I know what you're asking--did we go sign books dressed like this. Er no. I know you all think I'm the outgoing one, the one who would get up on stage in a moment and speak. But let me tell you that this whole dress-up gig was DI'S idea. I was just peacefully minding my own business walking through Ship after a buggy ride when we stopped to see a sign for Photo Designs by Sarah. The poster showed a set of pictures before converting to Amish and after. Before I knew it, Di was dragging me into the shop. AND OUR HUSBANDS WERE FINE WITH IT! I'm not sure what that says about them.
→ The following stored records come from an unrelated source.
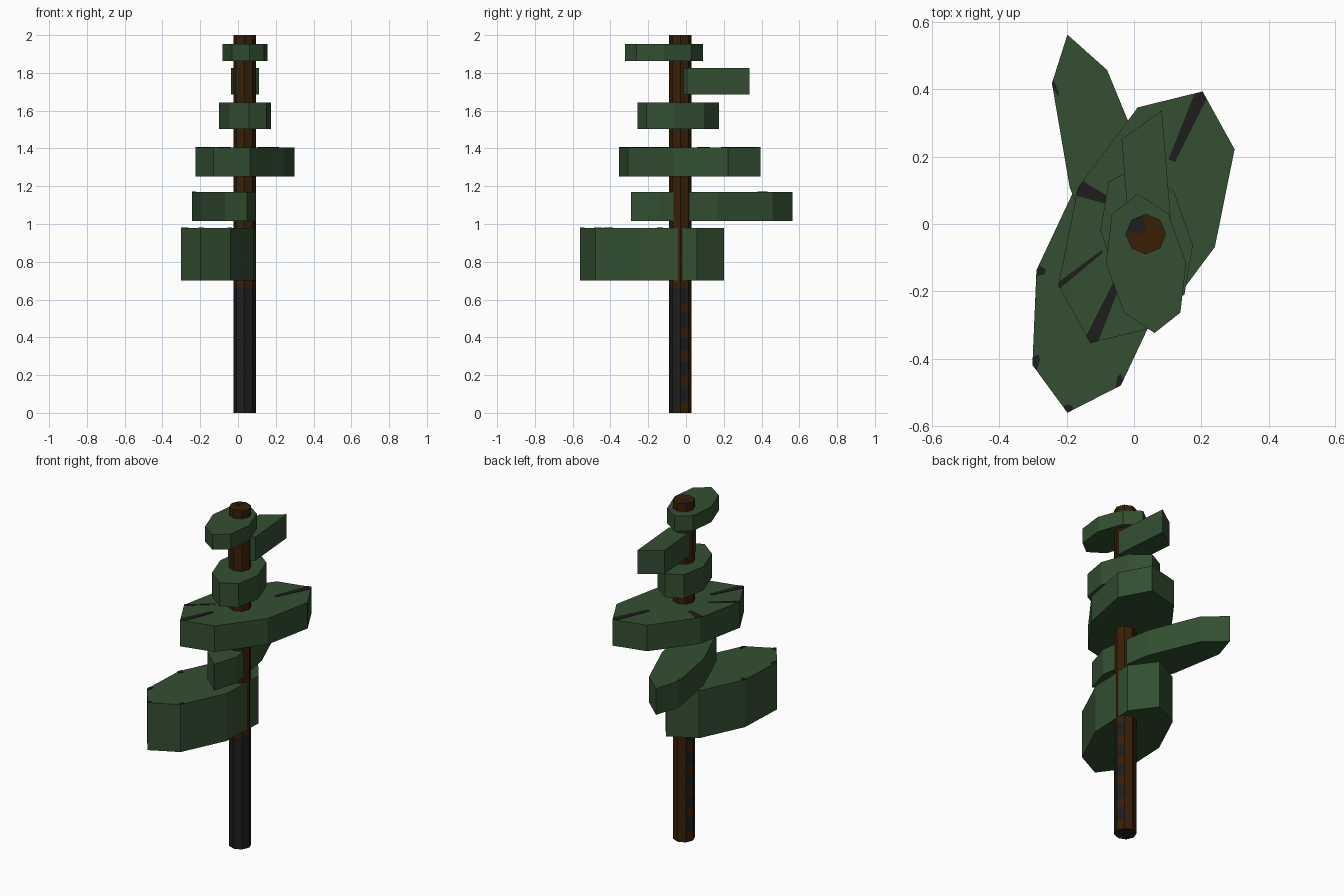
import bpy
import bmesh
import math

if "Cube" in bpy.data.objects:
    bpy.data.objects.remove(bpy.data.objects["Cube"])


def material(name, rgb):
    m = bpy.data.materials.new(name)
    m.diffuse_color = (*rgb, 1.0)
    m.use_nodes = True
    m.node_tree.nodes["Principled BSDF"].inputs["Base Color"].default_value = m.diffuse_color
    return m


green = material("leaf green", (0.033, 0.078, 0.031))
brown = material("bark brown", (0.040, 0.0137, 0.0015))
dark = material("dark bark", (0.0135, 0.0125, 0.0135))


def corner(centre, u, v, i, sides):
    a = 2 * math.pi * i / sides
    c, s = math.cos(a), math.sin(a)
    return centre[0] + u[0] * c + v[0] * s, centre[1] + u[1] * c + v[1] * s


def loft(name, rings, mats):
    """Closed solid through a stack of equal rings of points."""
    bm = bmesh.new()
    rings = [[bm.verts.new(p) for p in ring] for ring in rings]
    n = len(rings[0])
    for low, high in zip(rings, rings[1:]):
        for i in range(n):
            j = (i + 1) % n
            bm.faces.new((low[i], low[j], high[j], high[i]))
    bm.faces.new(rings[0])
    bm.faces.new(rings[-1])
    bmesh.ops.recalc_face_normals(bm, faces=bm.faces)
    me = bpy.data.meshes.new(name)
    bm.to_mesh(me)
    bm.free()
    for m in mats:
        me.materials.append(m)
    ob = bpy.data.objects.new(name, me)
    bpy.context.collection.objects.link(ob)
    return ob


def prism(name, centre, u, v, levels, sides, mats):
    """Skewed regular polygon (centre + u cos + v sin) extruded through the levels."""
    return loft(name, [[(*corner(centre, u, v, i, sides), z) for i in range(sides)]
                       for z in levels], mats)


def streak(name, centre, u, v, i, inner, width, z):
    """Thin dark plate running from a corner along its spoke towards the centre."""
    p, a, b = (corner(centre, u, v, k, 8) for k in (i, i - 1, i + 1))

    def towards(q):
        d = math.dist(p, q)
        return tuple(p[k] + (q[k] - p[k]) * width * 0.7 / d for k in (0, 1))

    a, b = towards(a), towards(b)
    end = tuple(centre[k] + (p[k] - centre[k]) * inner for k in (0, 1))
    d = math.dist(a, b)
    side = [(b[k] - a[k]) / d * width * 0.3 for k in (0, 1)]
    e0 = (end[0] - side[0], end[1] - side[1])
    e1 = (end[0] + side[0], end[1] + side[1])
    outline = [a, p, b, e1, e0]
    loft(name, [[(*q, h) for q in outline] for h in (z - 0.001, z + 0.002)], (dark,))


# Trunk: dark bark low down on the front and underneath, broken patches at the sides
bands = [0, 0.06, 0.14, 0.19, 0.27, 0.33, 0.40, 0.45, 0.53, 0.58, 0.66, 2.0]
trunk_shape = ((0.035, -0.03), (0.06, 0), (0, 0.06))
trunk = prism("trunk", *trunk_shape, bands, 8, (brown, dark))
for f in trunk.data.polygons:
    z, n = f.center.z, f.normal
    if z < 0.66:
        band = sum(1 for b in bands if b < z)
        patch = abs(n.x) > 0.9 and n.y > 0 and band % 2 == 0
        if n.y < -0.1 or n.z < -0.5 or patch:
            f.material_index = 1
streak("trunk_top_mark", *trunk_shape, 3, 0.2, 0.045, 1.999)

# Foliage slabs: centre, two half-axis vectors, bottom, top, sides
slabs = [
    ((-0.104, -0.18), (-0.094, -0.381), (-0.186, 0.043), 0.70, 0.98, 8),
    ((-0.075, 0.136), (-0.123, 0.427), (-0.116, -0.028), 1.015, 1.17, 8),
    ((0.037, 0.02), (0.167, 0.374), (0.2035, -0.088), 1.252, 1.406, 8),
    ((0.0375, -0.042), (0.1125, -0.168), (0.082, 0.137), 1.502, 1.642, 8),
    ((0.0365, 0.128), (0.046, 0.209), (-0.0735, 0.124), 1.685, 1.825, 4),
    ((0.036, -0.117), (0.025, -0.207), (0.119, 0.0), 1.862, 1.952, 8),
]
for n, (c, u, v, z0, z1, sides) in enumerate(slabs, 1):
    prism(f"foliage_{n}", c, u, v, (z0, z1), sides, (green,))

# Dark streaks on the slab tops: slab, corner, inner end, width
for s, i, inner, width in [(0, 0, 0.94, 0.03), (0, 1, 0.9, 0.03), (0, 2, 0.86, 0.025),
                           (0, 7, 0.9, 0.025), (1, 1, 0.88, 0.02),
                           (2, 0, 0.45, 0.035), (2, 4, 0.5, 0.035),
                           (2, 5, 0.5, 0.015), (2, 6, 0.55, 0.035)]:
    c, u, v, z0, z1, sides = slabs[s]
    streak(f"streak_{s + 1}_{i}", c, u, v, i, inner, width, z1)
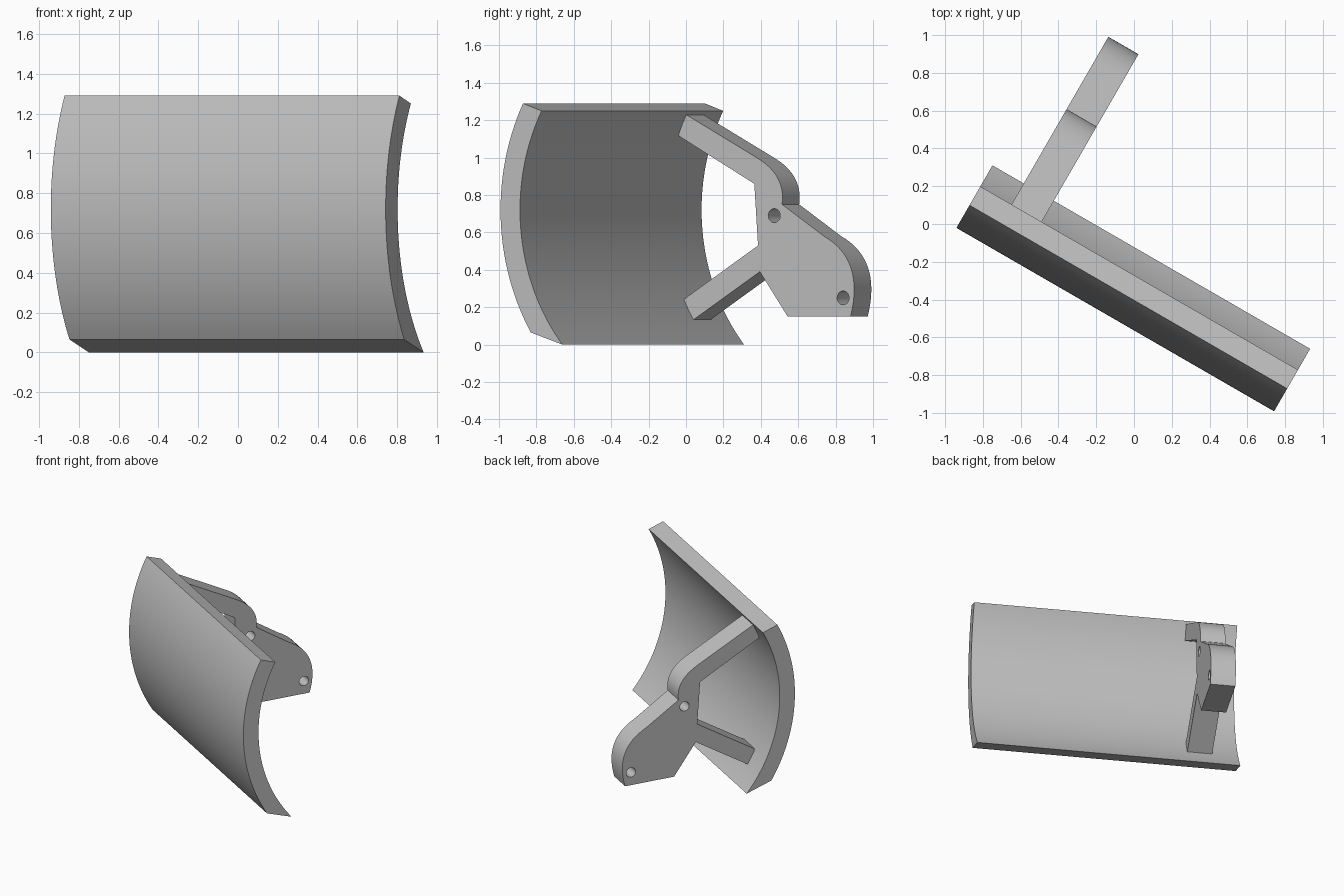
import bpy
import bmesh
import math
from mathutils import Vector

cube = bpy.data.objects.get("Cube")
if cube:
    bpy.data.objects.remove(cube, do_unlink=True)

# Single flat grey for the whole model
grey = bpy.data.materials.new("plain grey")
grey.use_nodes = True
COLOUR = (0.52, 0.52, 0.52, 1)
grey.diffuse_color = COLOUR
grey.node_tree.nodes["Principled BSDF"].inputs["Base Color"].default_value = COLOUR

YAW = math.radians(-30)  # the assembly is swung round the vertical axis


def arc(cy, cz, radius, z_start, z_end, steps=40):
    """Arc on the front side of a circle, running between two heights."""
    a0 = math.asin((z_start - cz) / radius)
    a1 = math.asin((z_end - cz) / radius)
    angles = [a0 + (a1 - a0) * i / steps for i in range(steps + 1)]
    return [(cy - radius * math.cos(a), cz + radius * math.sin(a)) for a in angles]


def bend(start, control, end, steps=16):
    """Rounded corner as a quadratic curve."""
    a, b, c = Vector(start), Vector(control), Vector(end)
    ts = [i / steps for i in range(steps + 1)]
    return [tuple(a * (1 - t) ** 2 + b * 2 * t * (1 - t) + c * t * t) for t in ts]


def circle(cy, cz, radius, steps=32):
    angles = [math.tau * i / steps for i in range(steps)]
    return [(cy + radius * math.cos(a), cz + radius * math.sin(a)) for a in angles]


def extruded_part(name, loops, x_min, x_max):
    """Fill a side profile (outline plus holes) and extrude it sideways."""
    bm = bmesh.new()
    edges = []
    for loop in loops:
        verts = [bm.verts.new((x_min, y, z)) for y, z in loop]
        edges += [bm.edges.new((v, verts[i - 1])) for i, v in enumerate(verts)]
    bmesh.ops.triangle_fill(bm, use_beauty=True, edges=edges, normal=(1, 0, 0))
    result = bmesh.ops.extrude_face_region(bm, geom=bm.faces[:], use_keep_orig=True)
    moved = [g for g in result["geom"] if isinstance(g, bmesh.types.BMVert)]
    bmesh.ops.translate(bm, verts=moved, vec=(x_max - x_min, 0, 0))
    bmesh.ops.recalc_face_normals(bm, faces=bm.faces[:])

    mesh = bpy.data.meshes.new(name)
    bm.to_mesh(mesh)
    bm.free()
    mesh.materials.append(grey)
    obj = bpy.data.objects.new(name, mesh)
    bpy.context.collection.objects.link(obj)
    obj.rotation_euler.z = YAW
    bpy.ops.object.select_all(action="DESELECT")
    obj.select_set(True)
    bpy.context.view_layer.objects.active = obj
    bpy.ops.object.shade_smooth_by_angle(angle=math.radians(25))
    return obj


# Curved blade: outer arc upwards, inner arc back down to the sharp lower lip
blade_profile = arc(0.752, 0.72, 1.24, 0.065, 1.29) + arc(0.752, 0.72, 1.12, 1.25, 0)
extruded_part("curved_blade", [blade_profile], -0.804, 1.138)

# Mounting bracket: two arms reaching the blade, rounded body, two pin holes
bracket_profile = (
    [(-0.248, 1.23)]
    + bend((0.189, 1.0), (0.37, 0.905), (0.345, 0.75))
    + bend((0.604, 0.58), (0.855, 0.455), (0.768, 0.15))
    + [(0.38, 0.15), (0.208, 0.39), (-0.207, 0.13), (-0.265, 0.24),
       (0.197, 0.53), (0.174, 0.86), (-0.30, 1.12)]
)
pin_holes = [circle(0.297, 0.69, 0.037), circle(0.722, 0.25, 0.037)]
extruded_part("mounting_bracket", [bracket_profile] + pin_holes, -0.613, -0.429)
LOL But it was a TON of fun! Sarah put this wig protector things on our heads that made us look like quail (I've got a blackmail pic of Dave before the wig went on) and the clothes were oh-so-comfortable! Being Amish is sounding better and better. LOL Anyway I highly recommend the shop if you get up to Ship. My husband is the tall one in the picture with the flowing beard. LOL Jim and Diann are on our left. Did you realize it was us before you got to this point? LOL
One thing I noticed in my day as Plain was just how simple and happy life can be without worrying about all the garbage we immerse ourselves in. Even our buggy ride opened my eyes. With the windows out, we smiled and waved and talked to passersby. We weren't encapsulated in our car, separated from the people we passed. There was such a community feel. My Plain friends are all about putting other people first and their children reflect that too. Now if the bishop would just give me a dispensation for my computer. . . LOL
Rachel (AKA Colleen)
posted at 7:39 AM
Thursday, August 02, 2007
I’ve had a stinkin’ summer: six weeks of quarantine and two lung biopsies--my driver’s license expired July 31 (haven’t had a chance to renew!), I have an upcoming root canal, and I’m scheduled to do jury duty next week.
But today is my birthday and I plan to . . . .
It’s a great day because I’m not wearing a mask, and I’m not scheduled for a hospital procedure!!!! WHOOOHOOOOOO!!! But best of all, I’m surrounded by family, friends—and oh, yeah, my husband is taking me to DeBrand’s tonight!!!
So help me celebrate! Share a happy birthday memory!
posted at 7:01 AM
Wednesday, August 01, 2007
MEN AND HANDBAGS
There is a puzzle that I've never understood and it recently came to the fore again with Kara's boyfriend Mark. Here's how the scene came down:
Me: "I'm getting worried. I haven't heard from Jim about Di's biopsy. And I don't have Jim's cell number, only Di's.'
Mark: "You might try calling her number. He might answer it."
Me: "Good idea! If he doesn't call by eleven, I'm so calling."
Mark: "On second thought, if Kara's phone rang, I wouldn't get in her purse." He shudders and gets this deer in the headlights expression.
Kara: There's nothing scary in there." (She's laughing.)
Mark: "There's just something about a woman's purse. It's mysterious and scary."
Now my husband concurs with this view. I just asked him. He said, "Some things you're better off not knowing--like what's in a woman's pocketbook." When I laughed and asked him what he might find he said, "A murder weapon!" LOL
But seriously, if he needs something from my purse, he carries it to me holding it out like it might bite. And even Mark acted out how he'd take the purse to Kara if her phone was ringing in it. And he held it out the exact same way Dave does. I know not as many men as women read our blog so maybe we'll get no answer to this perplexing question, but anyone have an idea from where this phenomenon comes? I think it's hilarious!
posted at 9:35 PM